When returning from my overseas journeys, I make it a habit to bring back some souvenir or foodstuff from where I’ve been, and then share this bounty amongst friends and co-workers. It’s no surprise that I brought back candy from the last trip, but what I didn’t expect was the response to it. Several friends sought me out to mention that many of the candies brought them back to their childhood.
In the back of my mind, I thought back to the other recent trips to Europe, when various types of chocolate were brought back, and although the response was appreciative, no mention of childhood was made. This got me to thinking – what’s the difference, culturally, between chocolate confection and sugar confection? What makes us think “I’m too old for Jolly Ranchers, but a box of chocolates is perfectly okay?”
It’s an interesting question, I think, because the world of candy carries such a juvenile stigma to it, especially here in America, but it certainly occurs overseas as well.

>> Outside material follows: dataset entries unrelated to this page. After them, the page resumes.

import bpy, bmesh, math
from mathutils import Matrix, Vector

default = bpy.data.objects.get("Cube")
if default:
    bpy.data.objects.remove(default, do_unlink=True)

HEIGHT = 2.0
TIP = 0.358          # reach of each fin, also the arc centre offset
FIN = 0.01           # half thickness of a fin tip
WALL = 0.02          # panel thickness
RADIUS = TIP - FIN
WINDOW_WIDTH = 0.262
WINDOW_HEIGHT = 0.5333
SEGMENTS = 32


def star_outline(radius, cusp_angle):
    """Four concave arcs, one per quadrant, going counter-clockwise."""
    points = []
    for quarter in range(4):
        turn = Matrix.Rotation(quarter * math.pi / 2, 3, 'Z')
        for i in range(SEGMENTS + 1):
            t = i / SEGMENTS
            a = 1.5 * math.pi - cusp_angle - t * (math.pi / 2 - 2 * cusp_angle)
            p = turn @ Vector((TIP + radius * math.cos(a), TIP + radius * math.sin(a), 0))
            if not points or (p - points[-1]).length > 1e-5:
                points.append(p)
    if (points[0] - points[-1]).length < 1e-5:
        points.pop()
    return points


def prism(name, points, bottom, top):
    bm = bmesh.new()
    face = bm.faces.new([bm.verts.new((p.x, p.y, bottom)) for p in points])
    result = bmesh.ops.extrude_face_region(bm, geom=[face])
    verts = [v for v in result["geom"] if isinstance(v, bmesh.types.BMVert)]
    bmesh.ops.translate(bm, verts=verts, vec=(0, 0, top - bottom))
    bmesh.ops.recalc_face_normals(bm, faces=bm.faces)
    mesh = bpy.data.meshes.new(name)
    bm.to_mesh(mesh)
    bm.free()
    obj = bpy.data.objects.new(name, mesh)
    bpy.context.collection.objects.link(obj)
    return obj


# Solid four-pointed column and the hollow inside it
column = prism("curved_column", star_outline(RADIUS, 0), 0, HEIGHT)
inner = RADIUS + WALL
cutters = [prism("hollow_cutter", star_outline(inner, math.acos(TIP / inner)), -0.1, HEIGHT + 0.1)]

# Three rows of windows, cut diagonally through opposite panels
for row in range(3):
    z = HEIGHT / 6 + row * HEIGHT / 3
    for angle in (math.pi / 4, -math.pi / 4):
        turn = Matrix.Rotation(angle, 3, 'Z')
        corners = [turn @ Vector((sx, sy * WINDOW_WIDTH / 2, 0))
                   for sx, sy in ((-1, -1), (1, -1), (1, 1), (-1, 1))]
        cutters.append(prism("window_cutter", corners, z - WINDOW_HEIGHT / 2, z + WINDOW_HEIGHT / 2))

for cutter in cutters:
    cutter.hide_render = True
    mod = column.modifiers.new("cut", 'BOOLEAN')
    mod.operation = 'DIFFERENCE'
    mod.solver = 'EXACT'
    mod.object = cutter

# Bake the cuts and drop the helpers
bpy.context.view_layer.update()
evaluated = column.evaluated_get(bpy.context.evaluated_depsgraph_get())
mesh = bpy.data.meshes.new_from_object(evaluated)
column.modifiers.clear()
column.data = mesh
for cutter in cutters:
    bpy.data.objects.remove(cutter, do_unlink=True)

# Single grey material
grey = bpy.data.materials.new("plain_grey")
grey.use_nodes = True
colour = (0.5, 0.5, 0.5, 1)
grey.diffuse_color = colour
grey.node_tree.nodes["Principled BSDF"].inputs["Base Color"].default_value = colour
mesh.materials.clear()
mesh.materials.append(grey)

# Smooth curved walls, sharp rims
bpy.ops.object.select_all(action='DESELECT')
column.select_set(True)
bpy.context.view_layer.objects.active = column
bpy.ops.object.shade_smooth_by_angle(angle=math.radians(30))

My first thought is to blame the sugar confections themselves. After all, these aren’t the most complex of consumables on the market. While a few sugar confections have ingredients that provide deep and interesting flavor characteristics (I’m looking at you, licorice), most sugar confections do nothing more than assault the taste buds with an excessive of flavors, whether it’s sweetness from sugars, or sours from citric acids, or even savories from cinnamons and anise. When it comes to sugar confection, the word “subtle” is rarely used in descriptions.
Chocolate, on the other hand, is extraordinarily complex, with some estimates reaching as high as 800 different flavor profiles found within a finished piece of couverture.
But hang on a minute. There are plenty of chocolates which are perceived as juvenile, mostly low-end types. And here’s the interesting bit. Point of a Hershey bar, and ask anyone “Is that a piece of candy?”, you’re likely to get an affirmative answer.
When one gets to the upper end chocolatiers, the vernacular begins to change. One is no longer looking at candy. Rather, people are looking longingly at truffles, bars, caramels, creams, and assortments. The language becomes more specific and with it comes the inference of sophistication. One thing that sophisticated items are not is juvenile.
This is really nothing more than a trick of our language. What you see being sold at these upscale chocolatiers and confectioners is candy. You know it, I know it, and children most certainly know it. You can take any product found at a high end chocolate shop and find a lower end variation of it that has been mass produced. The only difference between high end and low end is packaging (most certainly), production techniques (in some instances), quality of ingredients (in some instances), and mass produced chocolates have extra ingredients added to give their product a shelf life of a bajillion years (give or take).
What’s amusing, to me at least, is that some of the more nefarious chocolate producers use packaging to presume an extraordinary value upon their product. Because higher-end confection has taken on the air of sophistication, and because those who find value in sophistication often aren’t the same sort to understand the true cost of quality ingredients and production techniques, the chocolatiers have been able to push retail costs to absurd levels. The most famous of which is Noka Chocolates, who in 2006 were selling a 4-piece “Vintages Collection” in the “Signature Box” for $39. That’s $9.75 per piece of chocolate. After Dallas Food embarrassed them with an in depth report, they lowered their prices by nearly half.
This doesn’t even take into account the entire bean-to-bar question that many chocolatiers are afraid to answer, for fear of exposing the wizard behind the curtain. For the record, many chocolate shops that say they make their own chocolate, actually don’t. But more on that at a a later date. The point here is that candy is candy, regardless of how one dresses it up.
Here’s an interesting test that you can run if you wish. Head to your favorite chocolate store, and take mental note of the candies being sold. Then head to your favorite grocery or drug store that has its own large candy selection. Try to find a low-end product that is similar to a high-end one. You should be able to place over 90%. Leaving the question of quality aside, what is the difference between candy and confection? Nothing more than perception.